In addition to NMPF and NPPC, the letter to US Commerce Secretary Wilbur Ross was signed by, among others, the American Farm Bureau Federation, National Council of Farmer Cooperatives, American Soybean Association, National Cattlemen’s Beef Association, National Corn Growers Association, US Grains Council, and National Turkey Federation.

The groups were specifically concerned about the consequences of import restrictions under Section 232 of the Trade Expansion Act of 1962. If the Section 232 investigations on steel and aluminum result in new trade barriers, “the aftermath could be disastrous for the global trading system and for US agriculture in particular.”

Many countries that export steel to the US are also large importers of US agriculture products.

“The potential for retaliation from these trading partners is very real,” the letter said. “Short of explicit retaliation, these countries may also stall efforts to resolve current trade issues if they believe they have been unfairly targeted over legitimately traded products.”

Under the 1994 General Agreement on Tariffs and Trade (GATT), Article XXI, national security can be a legitimate reason to restrict trade, but “this has been rarely cited for a very good reason: Article XXI is the Pandora’s Box of the GATT,” the groups noted in their letter to Ross.

“If it is opened for our import-sensitive industries, the results could be devastating,” the letter stated. “National security arguments are so rarely used because there is practically no way to refute them.

“No country can dictate another’s national security needs, so now every country with a sensitive industry would know that it could follow the example of the United States and find a national security reason to circumvent trade commitments, no matter how flimsy the reason might be,” the letter said.
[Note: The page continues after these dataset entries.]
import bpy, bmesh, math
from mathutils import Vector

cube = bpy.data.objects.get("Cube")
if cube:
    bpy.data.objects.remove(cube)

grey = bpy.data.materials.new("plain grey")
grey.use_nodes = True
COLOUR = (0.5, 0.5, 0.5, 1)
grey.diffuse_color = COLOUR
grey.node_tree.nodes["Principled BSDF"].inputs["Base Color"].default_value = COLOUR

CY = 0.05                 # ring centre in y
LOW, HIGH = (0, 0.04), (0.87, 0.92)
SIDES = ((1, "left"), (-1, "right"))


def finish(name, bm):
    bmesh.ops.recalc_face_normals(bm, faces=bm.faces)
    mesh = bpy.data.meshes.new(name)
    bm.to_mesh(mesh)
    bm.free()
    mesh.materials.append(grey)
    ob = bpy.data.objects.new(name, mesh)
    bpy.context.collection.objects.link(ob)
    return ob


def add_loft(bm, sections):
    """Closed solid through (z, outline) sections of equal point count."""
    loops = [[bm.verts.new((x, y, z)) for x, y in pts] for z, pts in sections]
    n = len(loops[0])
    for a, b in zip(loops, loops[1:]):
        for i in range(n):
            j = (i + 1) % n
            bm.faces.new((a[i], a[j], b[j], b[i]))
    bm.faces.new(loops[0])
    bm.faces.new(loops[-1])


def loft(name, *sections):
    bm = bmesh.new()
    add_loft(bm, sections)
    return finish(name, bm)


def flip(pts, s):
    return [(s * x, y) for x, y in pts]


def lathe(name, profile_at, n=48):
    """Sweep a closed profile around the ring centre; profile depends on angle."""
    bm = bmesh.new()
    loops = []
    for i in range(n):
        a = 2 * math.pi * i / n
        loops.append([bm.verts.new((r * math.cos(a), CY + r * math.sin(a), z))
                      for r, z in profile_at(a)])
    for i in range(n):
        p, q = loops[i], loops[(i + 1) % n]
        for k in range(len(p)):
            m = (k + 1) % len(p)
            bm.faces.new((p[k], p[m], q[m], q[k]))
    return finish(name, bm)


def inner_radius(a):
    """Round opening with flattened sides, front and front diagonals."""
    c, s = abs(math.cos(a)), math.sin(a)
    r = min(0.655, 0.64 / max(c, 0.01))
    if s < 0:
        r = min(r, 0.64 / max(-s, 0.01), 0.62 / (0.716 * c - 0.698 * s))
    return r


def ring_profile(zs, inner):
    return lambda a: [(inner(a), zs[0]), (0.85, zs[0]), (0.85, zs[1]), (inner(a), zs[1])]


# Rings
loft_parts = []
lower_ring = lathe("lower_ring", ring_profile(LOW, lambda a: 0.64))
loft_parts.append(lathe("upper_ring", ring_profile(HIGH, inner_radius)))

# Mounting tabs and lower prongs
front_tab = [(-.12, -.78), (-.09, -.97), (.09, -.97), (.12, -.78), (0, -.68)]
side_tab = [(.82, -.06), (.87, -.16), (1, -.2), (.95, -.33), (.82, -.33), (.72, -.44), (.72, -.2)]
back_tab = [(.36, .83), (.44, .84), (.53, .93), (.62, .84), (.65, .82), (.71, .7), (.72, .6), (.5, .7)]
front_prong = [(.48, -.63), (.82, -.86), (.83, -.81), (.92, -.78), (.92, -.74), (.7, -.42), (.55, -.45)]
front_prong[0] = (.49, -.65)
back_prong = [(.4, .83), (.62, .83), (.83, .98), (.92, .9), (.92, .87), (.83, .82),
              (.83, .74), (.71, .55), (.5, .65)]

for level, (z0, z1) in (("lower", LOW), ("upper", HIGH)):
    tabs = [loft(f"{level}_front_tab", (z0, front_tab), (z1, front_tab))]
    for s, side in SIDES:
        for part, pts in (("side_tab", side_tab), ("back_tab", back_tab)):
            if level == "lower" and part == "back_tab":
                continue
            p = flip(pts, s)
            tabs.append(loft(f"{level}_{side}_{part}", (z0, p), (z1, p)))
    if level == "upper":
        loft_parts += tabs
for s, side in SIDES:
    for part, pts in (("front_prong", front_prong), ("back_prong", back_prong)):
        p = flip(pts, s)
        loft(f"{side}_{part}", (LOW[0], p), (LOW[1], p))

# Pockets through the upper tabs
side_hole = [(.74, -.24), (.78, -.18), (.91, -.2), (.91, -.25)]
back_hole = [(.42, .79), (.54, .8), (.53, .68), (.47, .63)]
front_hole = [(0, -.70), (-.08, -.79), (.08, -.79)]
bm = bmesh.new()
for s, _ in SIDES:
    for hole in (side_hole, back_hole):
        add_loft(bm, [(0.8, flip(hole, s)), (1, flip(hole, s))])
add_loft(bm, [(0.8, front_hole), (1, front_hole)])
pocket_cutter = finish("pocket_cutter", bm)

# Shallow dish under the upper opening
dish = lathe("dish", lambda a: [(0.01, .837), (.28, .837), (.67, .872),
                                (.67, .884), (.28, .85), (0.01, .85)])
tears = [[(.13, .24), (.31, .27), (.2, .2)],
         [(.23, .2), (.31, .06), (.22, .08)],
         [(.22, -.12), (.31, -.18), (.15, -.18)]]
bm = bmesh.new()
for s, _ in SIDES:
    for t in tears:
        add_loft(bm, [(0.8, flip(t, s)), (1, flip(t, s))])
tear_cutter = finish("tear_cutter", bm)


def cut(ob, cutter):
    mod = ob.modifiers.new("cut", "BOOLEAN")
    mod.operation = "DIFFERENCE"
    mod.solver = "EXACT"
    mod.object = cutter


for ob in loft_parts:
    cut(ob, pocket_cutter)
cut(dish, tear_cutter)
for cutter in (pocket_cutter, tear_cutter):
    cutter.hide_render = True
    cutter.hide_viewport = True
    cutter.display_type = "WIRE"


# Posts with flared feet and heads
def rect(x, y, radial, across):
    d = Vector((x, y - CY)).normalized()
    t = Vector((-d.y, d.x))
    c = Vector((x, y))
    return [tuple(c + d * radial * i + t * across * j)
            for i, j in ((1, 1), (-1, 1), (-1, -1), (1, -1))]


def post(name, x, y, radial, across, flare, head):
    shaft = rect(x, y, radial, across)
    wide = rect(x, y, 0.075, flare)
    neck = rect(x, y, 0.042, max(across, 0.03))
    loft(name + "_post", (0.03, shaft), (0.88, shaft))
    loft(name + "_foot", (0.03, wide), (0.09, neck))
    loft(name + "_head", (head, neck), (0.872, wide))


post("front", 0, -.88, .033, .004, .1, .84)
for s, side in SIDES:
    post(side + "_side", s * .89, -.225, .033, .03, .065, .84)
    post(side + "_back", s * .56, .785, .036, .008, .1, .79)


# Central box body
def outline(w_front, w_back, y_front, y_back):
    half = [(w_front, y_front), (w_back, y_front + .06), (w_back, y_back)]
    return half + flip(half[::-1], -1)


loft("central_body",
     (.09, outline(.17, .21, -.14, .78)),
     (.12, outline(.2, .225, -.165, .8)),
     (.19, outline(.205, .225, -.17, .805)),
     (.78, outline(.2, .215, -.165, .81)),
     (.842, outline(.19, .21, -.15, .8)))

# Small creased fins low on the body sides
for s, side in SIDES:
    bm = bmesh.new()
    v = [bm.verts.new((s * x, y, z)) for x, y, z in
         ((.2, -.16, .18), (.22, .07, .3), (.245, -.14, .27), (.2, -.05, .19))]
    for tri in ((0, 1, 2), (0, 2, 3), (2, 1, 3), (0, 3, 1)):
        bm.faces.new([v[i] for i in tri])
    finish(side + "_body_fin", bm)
US farmers rely on international commitments made by countries in the WTO and other trade agreements to keep markets open, the letter noted. The strength of that system is not guaranteed, and the US has been a “bulwark” in maintaining it, to the benefit of US agriculture and many other industries.